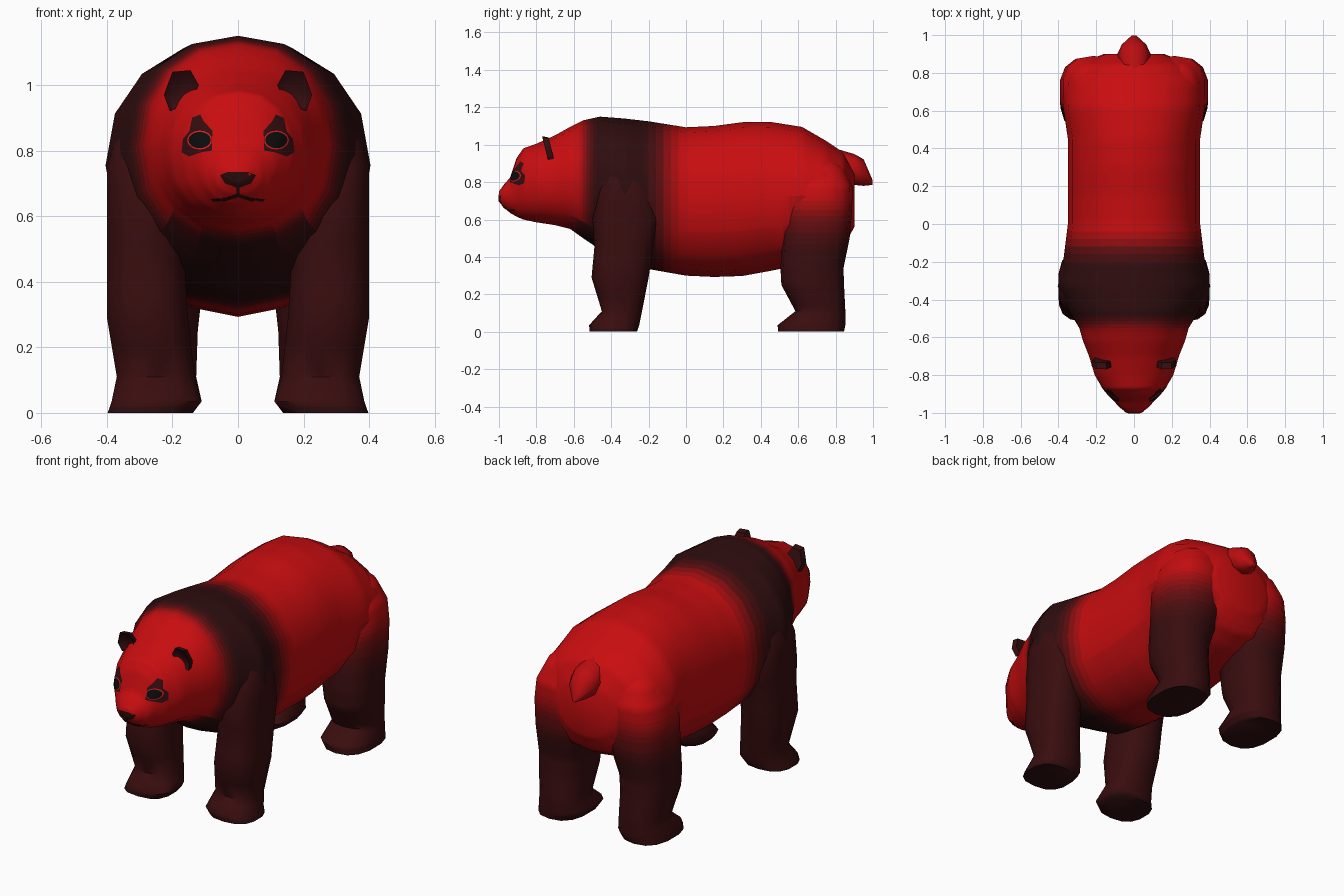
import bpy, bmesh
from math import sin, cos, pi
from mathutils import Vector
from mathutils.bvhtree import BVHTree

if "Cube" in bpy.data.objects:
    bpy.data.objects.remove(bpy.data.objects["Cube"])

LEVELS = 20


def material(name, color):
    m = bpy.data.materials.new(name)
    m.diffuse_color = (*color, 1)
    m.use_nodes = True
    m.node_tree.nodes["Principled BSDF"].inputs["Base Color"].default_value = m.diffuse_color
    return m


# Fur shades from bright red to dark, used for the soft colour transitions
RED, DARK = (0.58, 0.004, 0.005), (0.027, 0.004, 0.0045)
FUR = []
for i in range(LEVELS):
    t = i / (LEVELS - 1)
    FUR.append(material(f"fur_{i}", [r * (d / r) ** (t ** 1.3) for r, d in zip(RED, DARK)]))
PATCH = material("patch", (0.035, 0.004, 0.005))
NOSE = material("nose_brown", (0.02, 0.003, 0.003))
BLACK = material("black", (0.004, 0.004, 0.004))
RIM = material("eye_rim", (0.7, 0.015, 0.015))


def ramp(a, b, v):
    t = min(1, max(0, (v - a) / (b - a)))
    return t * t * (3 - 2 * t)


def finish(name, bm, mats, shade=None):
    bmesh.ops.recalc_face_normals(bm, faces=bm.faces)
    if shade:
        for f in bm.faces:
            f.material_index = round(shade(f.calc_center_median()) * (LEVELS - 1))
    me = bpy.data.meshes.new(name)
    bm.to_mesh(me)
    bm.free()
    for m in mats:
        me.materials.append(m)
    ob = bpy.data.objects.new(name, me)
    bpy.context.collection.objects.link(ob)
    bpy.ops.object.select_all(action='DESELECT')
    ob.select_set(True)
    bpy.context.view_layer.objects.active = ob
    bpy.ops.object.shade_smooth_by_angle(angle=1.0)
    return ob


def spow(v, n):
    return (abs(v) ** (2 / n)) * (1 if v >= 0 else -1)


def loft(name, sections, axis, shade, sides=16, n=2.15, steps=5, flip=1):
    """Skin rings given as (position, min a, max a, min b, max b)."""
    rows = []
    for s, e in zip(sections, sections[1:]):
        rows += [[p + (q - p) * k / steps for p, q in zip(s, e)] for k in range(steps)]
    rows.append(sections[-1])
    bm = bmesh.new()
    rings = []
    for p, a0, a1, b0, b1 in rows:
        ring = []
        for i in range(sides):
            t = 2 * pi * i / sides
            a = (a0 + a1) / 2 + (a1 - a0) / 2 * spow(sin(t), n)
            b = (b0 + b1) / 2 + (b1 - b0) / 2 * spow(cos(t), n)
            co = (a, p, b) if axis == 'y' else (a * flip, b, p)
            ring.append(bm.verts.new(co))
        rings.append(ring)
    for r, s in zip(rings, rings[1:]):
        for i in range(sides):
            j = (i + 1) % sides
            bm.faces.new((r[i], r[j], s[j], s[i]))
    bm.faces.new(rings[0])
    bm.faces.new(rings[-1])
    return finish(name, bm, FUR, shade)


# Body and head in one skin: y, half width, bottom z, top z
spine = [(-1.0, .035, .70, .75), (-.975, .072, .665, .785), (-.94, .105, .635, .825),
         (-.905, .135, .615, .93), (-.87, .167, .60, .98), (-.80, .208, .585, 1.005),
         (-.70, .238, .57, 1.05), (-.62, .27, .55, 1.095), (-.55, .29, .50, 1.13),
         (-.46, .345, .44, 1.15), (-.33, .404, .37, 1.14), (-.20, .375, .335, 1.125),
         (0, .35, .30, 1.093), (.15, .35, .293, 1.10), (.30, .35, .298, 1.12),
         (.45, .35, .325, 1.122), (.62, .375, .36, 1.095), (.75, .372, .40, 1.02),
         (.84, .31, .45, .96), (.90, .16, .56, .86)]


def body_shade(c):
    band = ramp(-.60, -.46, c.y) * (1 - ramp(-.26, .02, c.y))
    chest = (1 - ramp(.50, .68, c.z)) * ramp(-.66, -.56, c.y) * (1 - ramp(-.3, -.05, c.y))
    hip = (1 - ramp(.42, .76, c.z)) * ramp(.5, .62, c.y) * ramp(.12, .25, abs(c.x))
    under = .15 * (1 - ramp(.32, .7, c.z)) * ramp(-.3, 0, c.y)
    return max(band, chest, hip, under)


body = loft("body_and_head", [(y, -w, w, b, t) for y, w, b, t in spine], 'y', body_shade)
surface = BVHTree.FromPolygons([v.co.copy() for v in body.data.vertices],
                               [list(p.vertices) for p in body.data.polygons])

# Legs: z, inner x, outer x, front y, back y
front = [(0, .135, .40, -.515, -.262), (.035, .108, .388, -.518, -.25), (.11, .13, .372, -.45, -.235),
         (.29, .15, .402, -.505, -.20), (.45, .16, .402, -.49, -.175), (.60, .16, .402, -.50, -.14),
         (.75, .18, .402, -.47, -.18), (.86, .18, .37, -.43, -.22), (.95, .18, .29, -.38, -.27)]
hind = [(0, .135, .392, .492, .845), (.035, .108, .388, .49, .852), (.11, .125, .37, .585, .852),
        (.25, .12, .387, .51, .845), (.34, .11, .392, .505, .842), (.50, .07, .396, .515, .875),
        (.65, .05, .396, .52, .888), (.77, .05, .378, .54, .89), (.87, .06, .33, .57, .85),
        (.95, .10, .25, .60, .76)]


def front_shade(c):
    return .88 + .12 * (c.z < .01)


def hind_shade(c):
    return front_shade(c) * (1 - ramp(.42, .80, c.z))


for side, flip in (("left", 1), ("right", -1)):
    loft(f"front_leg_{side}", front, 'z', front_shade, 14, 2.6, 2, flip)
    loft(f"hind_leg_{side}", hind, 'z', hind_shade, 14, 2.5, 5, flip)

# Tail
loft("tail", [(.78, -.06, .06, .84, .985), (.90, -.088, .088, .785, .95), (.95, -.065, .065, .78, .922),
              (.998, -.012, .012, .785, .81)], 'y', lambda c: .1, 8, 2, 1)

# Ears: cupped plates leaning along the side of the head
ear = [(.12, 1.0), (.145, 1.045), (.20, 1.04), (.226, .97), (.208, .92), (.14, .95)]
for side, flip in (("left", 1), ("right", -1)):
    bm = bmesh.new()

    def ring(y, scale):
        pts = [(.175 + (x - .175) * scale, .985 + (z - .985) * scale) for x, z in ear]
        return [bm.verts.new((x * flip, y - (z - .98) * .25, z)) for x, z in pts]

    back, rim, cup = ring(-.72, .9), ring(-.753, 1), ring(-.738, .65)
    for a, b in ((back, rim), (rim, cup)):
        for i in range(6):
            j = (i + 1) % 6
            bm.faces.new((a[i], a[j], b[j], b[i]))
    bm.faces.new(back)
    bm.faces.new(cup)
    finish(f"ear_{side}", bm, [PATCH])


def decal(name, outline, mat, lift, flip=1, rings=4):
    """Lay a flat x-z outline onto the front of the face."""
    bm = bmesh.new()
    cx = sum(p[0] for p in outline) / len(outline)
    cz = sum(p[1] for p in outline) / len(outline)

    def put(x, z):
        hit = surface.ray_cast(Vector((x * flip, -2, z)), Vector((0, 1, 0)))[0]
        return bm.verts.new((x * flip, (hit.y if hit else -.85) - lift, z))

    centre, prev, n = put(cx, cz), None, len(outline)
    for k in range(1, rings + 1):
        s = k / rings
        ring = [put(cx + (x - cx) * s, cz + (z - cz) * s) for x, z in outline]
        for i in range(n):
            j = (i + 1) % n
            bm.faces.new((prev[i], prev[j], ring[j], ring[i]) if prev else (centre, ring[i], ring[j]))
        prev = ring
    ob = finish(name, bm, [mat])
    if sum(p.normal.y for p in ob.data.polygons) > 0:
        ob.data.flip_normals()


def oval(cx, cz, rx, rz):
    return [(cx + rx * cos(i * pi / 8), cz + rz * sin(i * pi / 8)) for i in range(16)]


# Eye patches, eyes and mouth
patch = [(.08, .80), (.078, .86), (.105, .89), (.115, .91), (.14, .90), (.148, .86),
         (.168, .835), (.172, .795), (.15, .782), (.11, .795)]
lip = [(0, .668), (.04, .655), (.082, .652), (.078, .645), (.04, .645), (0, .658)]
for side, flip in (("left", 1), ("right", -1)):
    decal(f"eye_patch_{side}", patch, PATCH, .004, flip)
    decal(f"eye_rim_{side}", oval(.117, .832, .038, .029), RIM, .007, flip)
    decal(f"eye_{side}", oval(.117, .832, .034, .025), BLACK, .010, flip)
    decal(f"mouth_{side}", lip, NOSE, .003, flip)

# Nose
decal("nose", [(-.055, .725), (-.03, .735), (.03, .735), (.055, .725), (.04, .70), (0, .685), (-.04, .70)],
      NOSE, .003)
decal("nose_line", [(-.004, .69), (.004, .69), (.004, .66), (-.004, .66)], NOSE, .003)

| What to work on |
Using the records above, count the lines containing "mathutils". Give no words besides the number.

| Reply to the exercise |
2